Exercise brief: Hunt through the lines below for the string "verts" and copy each one that has it.

☆ ☆ ☆

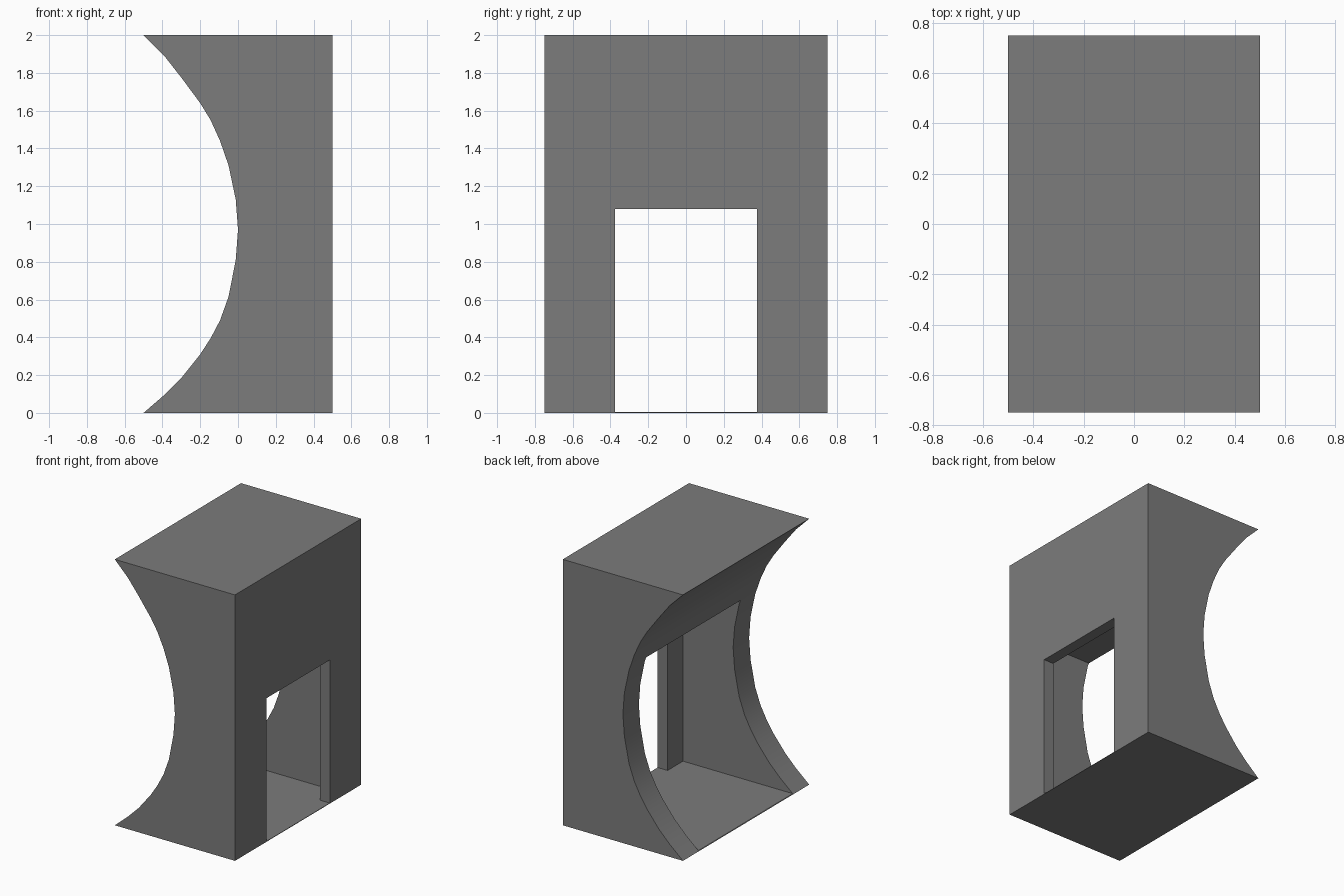
import bpy
import bmesh
from math import radians
from mathutils import Matrix, Vector

if "Cube" in bpy.data.objects:
    bpy.data.objects.remove(bpy.data.objects["Cube"], do_unlink=True)

WIDTH, DEPTH, HEIGHT = 1.0, 1.5, 2.0
ROOM_HALF, ROOM_TOP, WALL, FLOOR = 0.56, 1.34, 0.083, 0.004
DOOR_HALF, DOOR_TOP = 0.377, 1.08

# One grey for the whole building
grey = bpy.data.materials.new("stone_grey")
grey.use_nodes = True
colour = (0.2, 0.2, 0.2, 1)
grey.diffuse_color = colour
grey.node_tree.nodes["Principled BSDF"].inputs["Base Color"].default_value = colour


def make_object(name, bm):
    bmesh.ops.recalc_face_normals(bm, faces=bm.faces)
    mesh = bpy.data.meshes.new(name)
    bm.to_mesh(mesh)
    bm.free()
    mesh.materials.append(grey)
    obj = bpy.data.objects.new(name, mesh)
    bpy.context.collection.objects.link(obj)
    return obj


def box(name, low, high):
    low, high = Vector(low), Vector(high)
    bm = bmesh.new()
    place = Matrix.Translation((low + high) / 2) @ Matrix.Diagonal((*(high - low), 1))
    bmesh.ops.create_cube(bm, size=1, matrix=place)
    return make_object(name, bm)


def carve(target, cutter):
    mod = target.modifiers.new(cutter.name, 'BOOLEAN')
    mod.operation = 'DIFFERENCE'
    mod.solver = 'EXACT'
    mod.object = cutter
    bpy.context.view_layer.objects.active = target
    bpy.ops.object.modifier_apply(modifier=mod.name)
    bpy.data.objects.remove(cutter, do_unlink=True)


# Block with a scooped side: the profile (x, z) is extruded along y
scoop = [(-0.5, 0), (-0.39, 0.095), (-0.3, 0.185), (-0.2, 0.31), (-0.145, 0.395),
         (-0.095, 0.49), (-0.05, 0.615), (-0.012, 0.81), (0, 0.97), (-0.012, 1.13),
         (-0.05, 1.31), (-0.095, 1.44), (-0.145, 1.55), (-0.2, 1.64), (-0.3, 1.775),
         (-0.39, 1.89), (-0.5, HEIGHT)]
profile = scoop + [(WIDTH / 2, HEIGHT), (WIDTH / 2, 0)]
bm = bmesh.new()
face = bm.faces.new([bm.verts.new((x, -DEPTH / 2, z)) for x, z in profile])
new = bmesh.ops.extrude_face_region(bm, geom=[face])["geom"]
bmesh.ops.translate(bm, vec=(0, DEPTH, 0),
                    verts=[v for v in new if isinstance(v, bmesh.types.BMVert)])
building = make_object("scooped_building", bm)

# Room open to the scooped side, then the doorway through the flat wall
carve(building, box("room_cutter", (-1, -ROOM_HALF, FLOOR),
                    (WIDTH / 2 - WALL, ROOM_HALF, ROOM_TOP)))
carve(building, box("door_cutter", (0.3, -DOOR_HALF, FLOOR),
                    (1, DOOR_HALF, DOOR_TOP)))

# Smooth the scoop, keep the corners crisp
bpy.ops.object.select_all(action='DESELECT')
building.select_set(True)
bpy.context.view_layer.objects.active = building
bpy.ops.object.shade_smooth_by_angle(angle=radians(30))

☆ ☆ ☆

Expected answer:
face = bm.faces.new([bm.verts.new((x, -DEPTH / 2, z)) for x, z in profile])
                    verts=[v for v in new if isinstance(v, bmesh.types.BMVert)])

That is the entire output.